__What is needed__
Each line of the records below that contains "lift" needs to be copied.

▶

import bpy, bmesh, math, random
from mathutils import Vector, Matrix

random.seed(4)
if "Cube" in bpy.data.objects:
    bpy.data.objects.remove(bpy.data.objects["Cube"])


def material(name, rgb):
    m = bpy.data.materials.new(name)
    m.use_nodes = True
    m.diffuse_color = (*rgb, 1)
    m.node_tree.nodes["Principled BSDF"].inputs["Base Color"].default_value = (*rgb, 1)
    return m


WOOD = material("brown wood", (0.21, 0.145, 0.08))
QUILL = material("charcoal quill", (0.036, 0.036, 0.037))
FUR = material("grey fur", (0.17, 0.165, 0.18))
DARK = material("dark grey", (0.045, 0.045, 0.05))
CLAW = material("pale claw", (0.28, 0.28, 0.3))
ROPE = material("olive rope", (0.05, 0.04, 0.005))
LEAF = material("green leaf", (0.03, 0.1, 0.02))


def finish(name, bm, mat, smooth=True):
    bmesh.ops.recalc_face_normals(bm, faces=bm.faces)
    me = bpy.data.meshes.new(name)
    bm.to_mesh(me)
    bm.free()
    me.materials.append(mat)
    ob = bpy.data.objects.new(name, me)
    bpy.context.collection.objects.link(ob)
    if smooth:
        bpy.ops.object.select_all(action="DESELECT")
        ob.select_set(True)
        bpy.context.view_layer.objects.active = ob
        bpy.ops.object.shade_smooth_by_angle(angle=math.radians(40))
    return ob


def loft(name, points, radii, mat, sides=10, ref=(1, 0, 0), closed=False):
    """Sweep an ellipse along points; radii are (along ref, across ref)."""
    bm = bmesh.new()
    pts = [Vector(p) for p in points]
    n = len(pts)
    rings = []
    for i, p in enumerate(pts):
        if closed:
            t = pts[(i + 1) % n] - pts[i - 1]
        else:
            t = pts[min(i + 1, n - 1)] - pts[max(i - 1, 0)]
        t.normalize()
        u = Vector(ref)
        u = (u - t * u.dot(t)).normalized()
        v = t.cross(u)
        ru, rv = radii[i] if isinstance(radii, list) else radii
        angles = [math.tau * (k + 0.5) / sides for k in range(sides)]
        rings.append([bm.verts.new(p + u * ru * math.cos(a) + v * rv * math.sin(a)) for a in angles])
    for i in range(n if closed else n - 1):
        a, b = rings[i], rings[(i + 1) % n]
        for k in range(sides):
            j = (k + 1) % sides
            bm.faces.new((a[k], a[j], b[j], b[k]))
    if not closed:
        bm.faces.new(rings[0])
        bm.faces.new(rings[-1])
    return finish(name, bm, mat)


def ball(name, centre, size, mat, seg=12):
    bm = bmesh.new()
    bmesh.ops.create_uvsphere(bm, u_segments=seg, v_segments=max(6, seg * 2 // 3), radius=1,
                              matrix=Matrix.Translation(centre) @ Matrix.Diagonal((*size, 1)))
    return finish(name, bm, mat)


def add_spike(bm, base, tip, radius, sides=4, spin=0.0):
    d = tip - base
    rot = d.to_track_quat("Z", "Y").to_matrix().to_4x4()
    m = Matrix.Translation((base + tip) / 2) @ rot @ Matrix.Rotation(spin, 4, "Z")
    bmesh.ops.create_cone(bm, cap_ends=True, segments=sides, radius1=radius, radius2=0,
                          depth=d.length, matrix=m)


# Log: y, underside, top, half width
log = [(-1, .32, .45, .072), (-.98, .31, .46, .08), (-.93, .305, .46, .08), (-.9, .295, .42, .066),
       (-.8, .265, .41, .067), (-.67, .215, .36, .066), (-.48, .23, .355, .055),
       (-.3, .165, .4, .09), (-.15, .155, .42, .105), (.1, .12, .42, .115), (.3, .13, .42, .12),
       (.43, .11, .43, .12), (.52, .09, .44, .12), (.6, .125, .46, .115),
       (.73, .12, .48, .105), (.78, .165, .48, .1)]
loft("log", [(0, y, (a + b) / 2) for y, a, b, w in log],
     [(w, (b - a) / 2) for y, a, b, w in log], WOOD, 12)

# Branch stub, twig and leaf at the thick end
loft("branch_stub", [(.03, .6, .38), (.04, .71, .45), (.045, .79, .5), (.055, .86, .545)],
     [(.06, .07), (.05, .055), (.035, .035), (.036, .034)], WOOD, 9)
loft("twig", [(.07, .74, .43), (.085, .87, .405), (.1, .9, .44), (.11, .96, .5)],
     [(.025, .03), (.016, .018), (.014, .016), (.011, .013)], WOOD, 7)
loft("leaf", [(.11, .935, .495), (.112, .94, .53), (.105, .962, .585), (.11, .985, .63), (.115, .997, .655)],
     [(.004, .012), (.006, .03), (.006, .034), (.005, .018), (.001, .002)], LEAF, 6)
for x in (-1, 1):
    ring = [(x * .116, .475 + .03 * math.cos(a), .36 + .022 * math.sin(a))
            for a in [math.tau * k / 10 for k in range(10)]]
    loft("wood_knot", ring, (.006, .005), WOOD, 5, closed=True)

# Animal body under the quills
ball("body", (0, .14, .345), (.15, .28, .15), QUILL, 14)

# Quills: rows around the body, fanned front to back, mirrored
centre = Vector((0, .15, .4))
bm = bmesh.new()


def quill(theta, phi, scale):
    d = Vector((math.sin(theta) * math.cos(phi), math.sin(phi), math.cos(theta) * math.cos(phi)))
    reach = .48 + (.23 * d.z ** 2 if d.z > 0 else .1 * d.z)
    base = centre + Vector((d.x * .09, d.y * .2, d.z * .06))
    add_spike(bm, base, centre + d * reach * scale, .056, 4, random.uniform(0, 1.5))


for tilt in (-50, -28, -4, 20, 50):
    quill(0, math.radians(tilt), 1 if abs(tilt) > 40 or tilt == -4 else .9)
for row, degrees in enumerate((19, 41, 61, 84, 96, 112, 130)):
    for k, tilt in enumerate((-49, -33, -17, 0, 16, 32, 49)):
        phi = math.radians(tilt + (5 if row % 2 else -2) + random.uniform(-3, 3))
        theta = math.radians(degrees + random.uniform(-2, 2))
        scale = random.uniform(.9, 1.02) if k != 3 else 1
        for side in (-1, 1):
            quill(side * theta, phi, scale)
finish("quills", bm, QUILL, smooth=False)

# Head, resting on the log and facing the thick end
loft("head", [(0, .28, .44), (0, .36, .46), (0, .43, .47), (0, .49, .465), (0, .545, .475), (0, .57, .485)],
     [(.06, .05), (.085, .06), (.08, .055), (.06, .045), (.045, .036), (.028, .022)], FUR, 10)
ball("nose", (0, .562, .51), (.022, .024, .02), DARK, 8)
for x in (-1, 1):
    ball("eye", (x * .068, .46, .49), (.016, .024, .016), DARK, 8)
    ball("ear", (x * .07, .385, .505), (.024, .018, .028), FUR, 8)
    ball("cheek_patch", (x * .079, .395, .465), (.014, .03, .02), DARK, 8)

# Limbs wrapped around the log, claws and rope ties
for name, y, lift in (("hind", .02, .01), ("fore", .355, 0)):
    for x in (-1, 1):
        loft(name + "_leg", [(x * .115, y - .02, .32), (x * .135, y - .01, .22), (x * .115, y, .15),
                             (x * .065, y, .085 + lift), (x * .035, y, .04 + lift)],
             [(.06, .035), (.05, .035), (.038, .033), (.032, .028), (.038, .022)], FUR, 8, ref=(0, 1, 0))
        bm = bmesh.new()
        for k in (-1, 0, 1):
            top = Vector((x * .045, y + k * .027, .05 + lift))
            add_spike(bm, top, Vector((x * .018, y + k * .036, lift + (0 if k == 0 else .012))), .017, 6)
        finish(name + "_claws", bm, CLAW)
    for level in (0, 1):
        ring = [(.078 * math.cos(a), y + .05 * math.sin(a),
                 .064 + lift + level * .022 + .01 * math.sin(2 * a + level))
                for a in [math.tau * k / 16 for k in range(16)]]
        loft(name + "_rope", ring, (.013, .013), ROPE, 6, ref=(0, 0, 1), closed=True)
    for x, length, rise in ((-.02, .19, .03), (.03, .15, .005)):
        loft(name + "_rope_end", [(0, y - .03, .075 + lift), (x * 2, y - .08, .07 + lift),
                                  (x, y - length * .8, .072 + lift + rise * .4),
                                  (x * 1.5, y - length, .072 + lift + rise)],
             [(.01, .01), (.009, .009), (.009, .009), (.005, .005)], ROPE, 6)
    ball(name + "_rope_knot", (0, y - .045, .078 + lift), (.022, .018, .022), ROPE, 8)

◀

__Exercise solution__
for name, y, lift in (("hind", .02, .01), ("fore", .355, 0)):
                             (x * .065, y, .085 + lift), (x * .035, y, .04 + lift)],
            top = Vector((x * .045, y + k * .027, .05 + lift))
            add_spike(bm, top, Vector((x * .018, y + k * .036, lift + (0 if k == 0 else .012))), .017, 6)
                 .064 + lift + level * .022 + .01 * math.sin(2 * a + level))
        loft(name + "_rope_end", [(0, y - .03, .075 + lift), (x * 2, y - .08, .07 + lift),
                                  (x, y - length * .8, .072 + lift + rise * .4),
                                  (x * 1.5, y - length, .072 + lift + rise)],
    ball(name + "_rope_knot", (0, y - .045, .078 + lift), (.022, .018, .022), ROPE, 8)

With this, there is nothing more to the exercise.